Methodology

Grounded in Design Thinking

All teams in the Tiger Challenge use design thinking, a methodology that unlocks empathy, creativity, collaboration and open-mindedness. This is not a competition or course; every Tiger Challenge team is highly supported throughout, receiving the training, mentorship, space and resources necessary to do this crucial work well.

Design thinking is a creative approach to problem solving that includes a step-by-step process, a suite of tools, and a few orienting mindsets. The videos below provide an introduction to the five phases of the Tiger Challenge.

 

Phases of the Tiger Challenge

1. Inspiration

Through interviews and observation of end-users and other stakeholders, teams learn from the people with whom they are designing and are inspired by opportunities for design.

The core mindset of this phase is empathic reasoning, thus teams interview stakeholders not only about their topics, but also about stakeholders' values, attitudes, beliefs and expectations. This helps build a rich picture of people and cultures.

Binoculars, mp3 player, lined notepad, camera, closed notepad

2. Synthesis

By exploring themes, connections and asymmetries in the qualitative data, teams articulate key insights and opportunities for design that might unlock impactful innovations.

The core mindset of this phase is abductive reasoning, the ability to generate hypotheses from observation, analysis and intuition.

Team members sythesising ideas using sticky notes

3. Ideation

Using the insights and design opportunities as springboards, teams brainstorm hundreds of ideas and then develop core concepts that are viable, feasible and desirable.

The core mindset in this phase is creative confidence. Teams encourage their partners and stakeholders to think big in developing truly innovative possibilities. 

Lightbulb and sticky notes

4. Prototyping

Teams create low-fidelity prototypes of the concepts they have developed, test them with stakeholders, and rapidly iterate based on their findings and feedback.

The core mindset in this phase is being hypothesis-driven. Teams get their concepts out in front of stakeholders quickly and crudely, in order to incorporate feedback into their designs. 

Sewing machine, scissors, paint brush, drill, and tape

5. Implementation

Implementation takes place when teams have successfully piloted their concepts (and iterated). While implementation will look different for every project, it is a sign that the teams’ ideas are ready to scale!

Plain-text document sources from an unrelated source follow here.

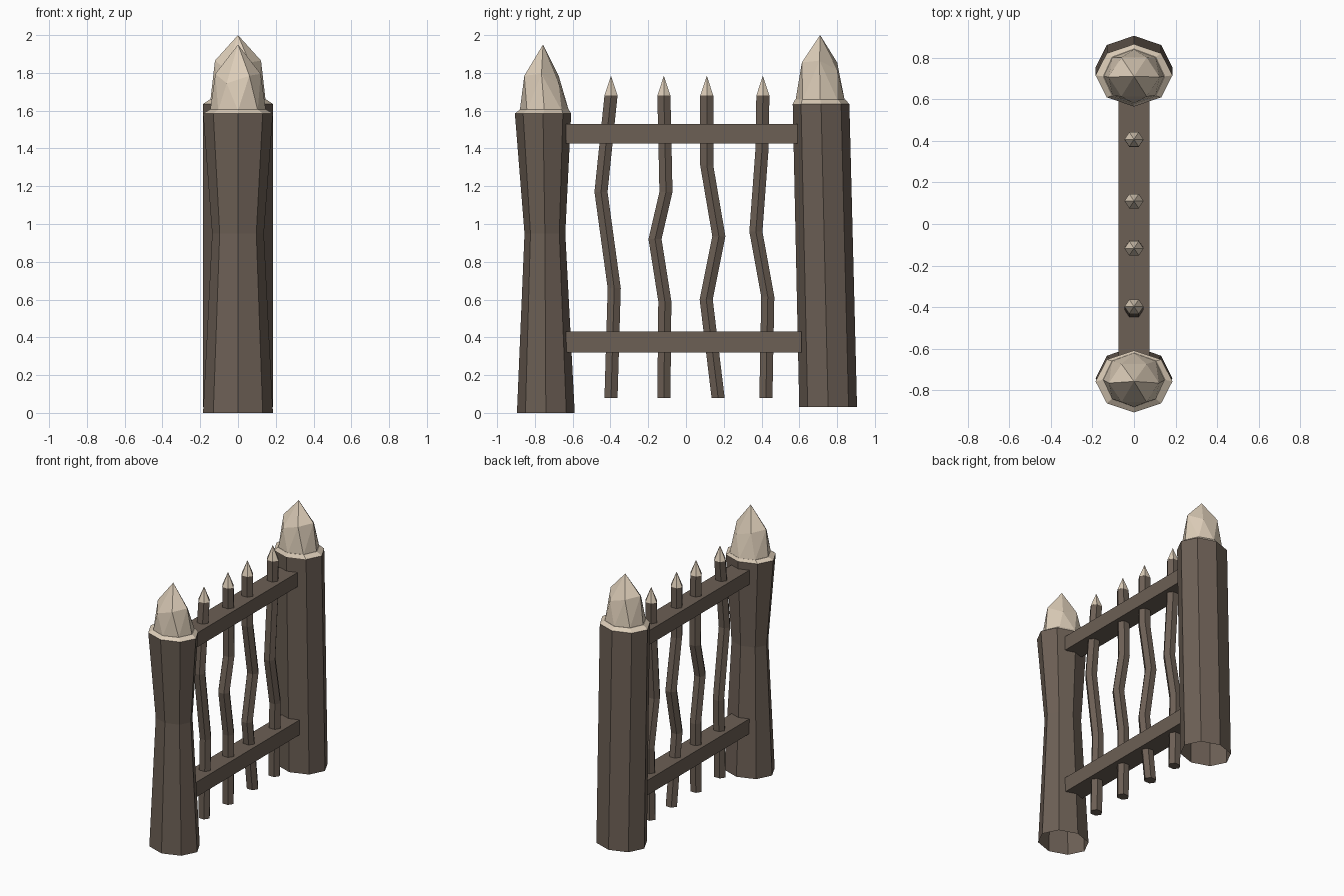
import bpy, bmesh, math

if "Cube" in bpy.data.objects:
    bpy.data.objects.remove(bpy.data.objects["Cube"])


def material(name, rgb):
    m = bpy.data.materials.new(name)
    m.diffuse_color = (*rgb, 1)
    m.use_nodes = True
    m.node_tree.nodes["Principled BSDF"].inputs["Base Color"].default_value = m.diffuse_color
    return m


WOOD = material("dark_wood", (0.15, 0.115, 0.09))
PALE = material("pale_cut_wood", (0.72, 0.61, 0.48))


def finish(bm, name, mat):
    bmesh.ops.recalc_face_normals(bm, faces=bm.faces)
    me = bpy.data.meshes.new(name)
    bm.to_mesh(me)
    bm.free()
    me.materials.append(mat)
    ob = bpy.data.objects.new(name, me)
    bpy.context.collection.objects.link(ob)
    return ob


def ring(bm, y, z, rx, ry, n, turn=0.0):
    return [bm.verts.new((rx * math.cos(turn + math.tau * i / n),
                          y + ry * math.sin(turn + math.tau * i / n), z)) for i in range(n)]


def loft(name, sections, n, mat, bottom=False, top=False):
    """Join stacked (y, z, rx, ry) sections into a faceted tube; rx = 0 makes a point."""
    bm = bmesh.new()
    rings = [ring(bm, *s, n) for s in sections]
    for a, b in zip(rings, rings[1:]):
        for i in range(n):
            j = (i + 1) % n
            bm.faces.new((a[i], a[j], b[j], b[i]))
    if bottom:
        bm.faces.new(rings[0][::-1])
    if top:
        bm.faces.new(rings[-1])
    bmesh.ops.remove_doubles(bm, verts=bm.verts, dist=0.0005)
    return finish(bm, name, mat)


def carved_tip(name, base, shoulder, apex, turn):
    """Roughly hewn point: hull over octagonal base, six-sided shoulder and apex."""
    bm = bmesh.new()
    ring(bm, *base, 8)
    for i, v in enumerate(ring(bm, *shoulder, 6, turn)):
        v.co.z += (0.02, -0.03, 0.01)[i % 3]
    bm.verts.new(apex)
    bmesh.ops.convex_hull(bm, input=bm.verts)
    return finish(bm, name, PALE)


# Front post, pinched at the waist, open underneath
loft("front_post", [(-0.742, 0, 0.185, 0.153), (-0.747, 0.95, 0.137, 0.108),
                    (-0.757, 1.585, 0.185, 0.149)], 8, WOOD)
loft("front_post_rim", [(-0.757, 1.585, 0.185, 0.149), (-0.75, 1.605, 0.15, 0.13)], 8, PALE, top=True)
carved_tip("front_post_tip", (-0.75, 1.6, 0.148, 0.13), (-0.765, 1.775, 0.12, 0.105),
           (0, -0.757, 1.95), 0.0)

# Rear post, straight with a slight lean
loft("rear_post", [(0.7525, 0.03, 0.185, 0.153), (0.715, 1.635, 0.185, 0.15)], 8, WOOD)
loft("rear_post_rim", [(0.715, 1.635, 0.185, 0.15), (0.71, 1.66, 0.148, 0.132)], 8, PALE, top=True)
carved_tip("rear_post_tip", (0.71, 1.655, 0.146, 0.13), (0.707, 1.845, 0.122, 0.108),
           (0, 0.71, 2.0), 0.0)

# Cross rails
for name, y0, y1, z0, z1 in (("lower_rail", -0.635, 0.612, 0.32, 0.43),
                             ("upper_rail", -0.635, 0.59, 1.425, 1.53)):
    bm = bmesh.new()
    bmesh.ops.create_cube(bm, size=1)
    for v in bm.verts:
        v.co = (v.co.x * 0.147, (y0 + y1) / 2 + v.co.y * (y1 - y0),
                (z0 + z1) / 2 + v.co.z * (z1 - z0))
    finish(bm, name, WOOD)

# Crooked six-sided pickets with pale points
pickets = [
    [(-0.397, 0.08), (-0.38, 0.66), (-0.45, 1.17), (-0.397, 1.68)],
    [(-0.117, 0.08), (-0.112, 0.59), (-0.164, 0.92), (-0.106, 1.17), (-0.117, 1.68)],
    [(0.17, 0.08), (0.107, 0.60), (0.174, 0.935), (0.11, 1.31), (0.11, 1.68)],
    [(0.423, 0.08), (0.433, 0.615), (0.37, 0.96), (0.402, 1.39), (0.407, 1.68)],
]
for k, path in enumerate(pickets, 1):
    loft(f"picket_{k}", [(y, z, 0.045, 0.04) for y, z in path], 6, WOOD, bottom=True, top=True)
    y = path[-1][0]
    loft(f"picket_tip_{k}", [(y, 1.68, 0.046, 0.04), (y, 1.785, 0, 0)], 6, PALE)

The core mindset of this phase is courage to take action. It takes a lot of courage to launch (and advocate for) innovation. Teams become champions for the concepts they co-designed (while still observing, and iterating throughout). 

Three sitting tigers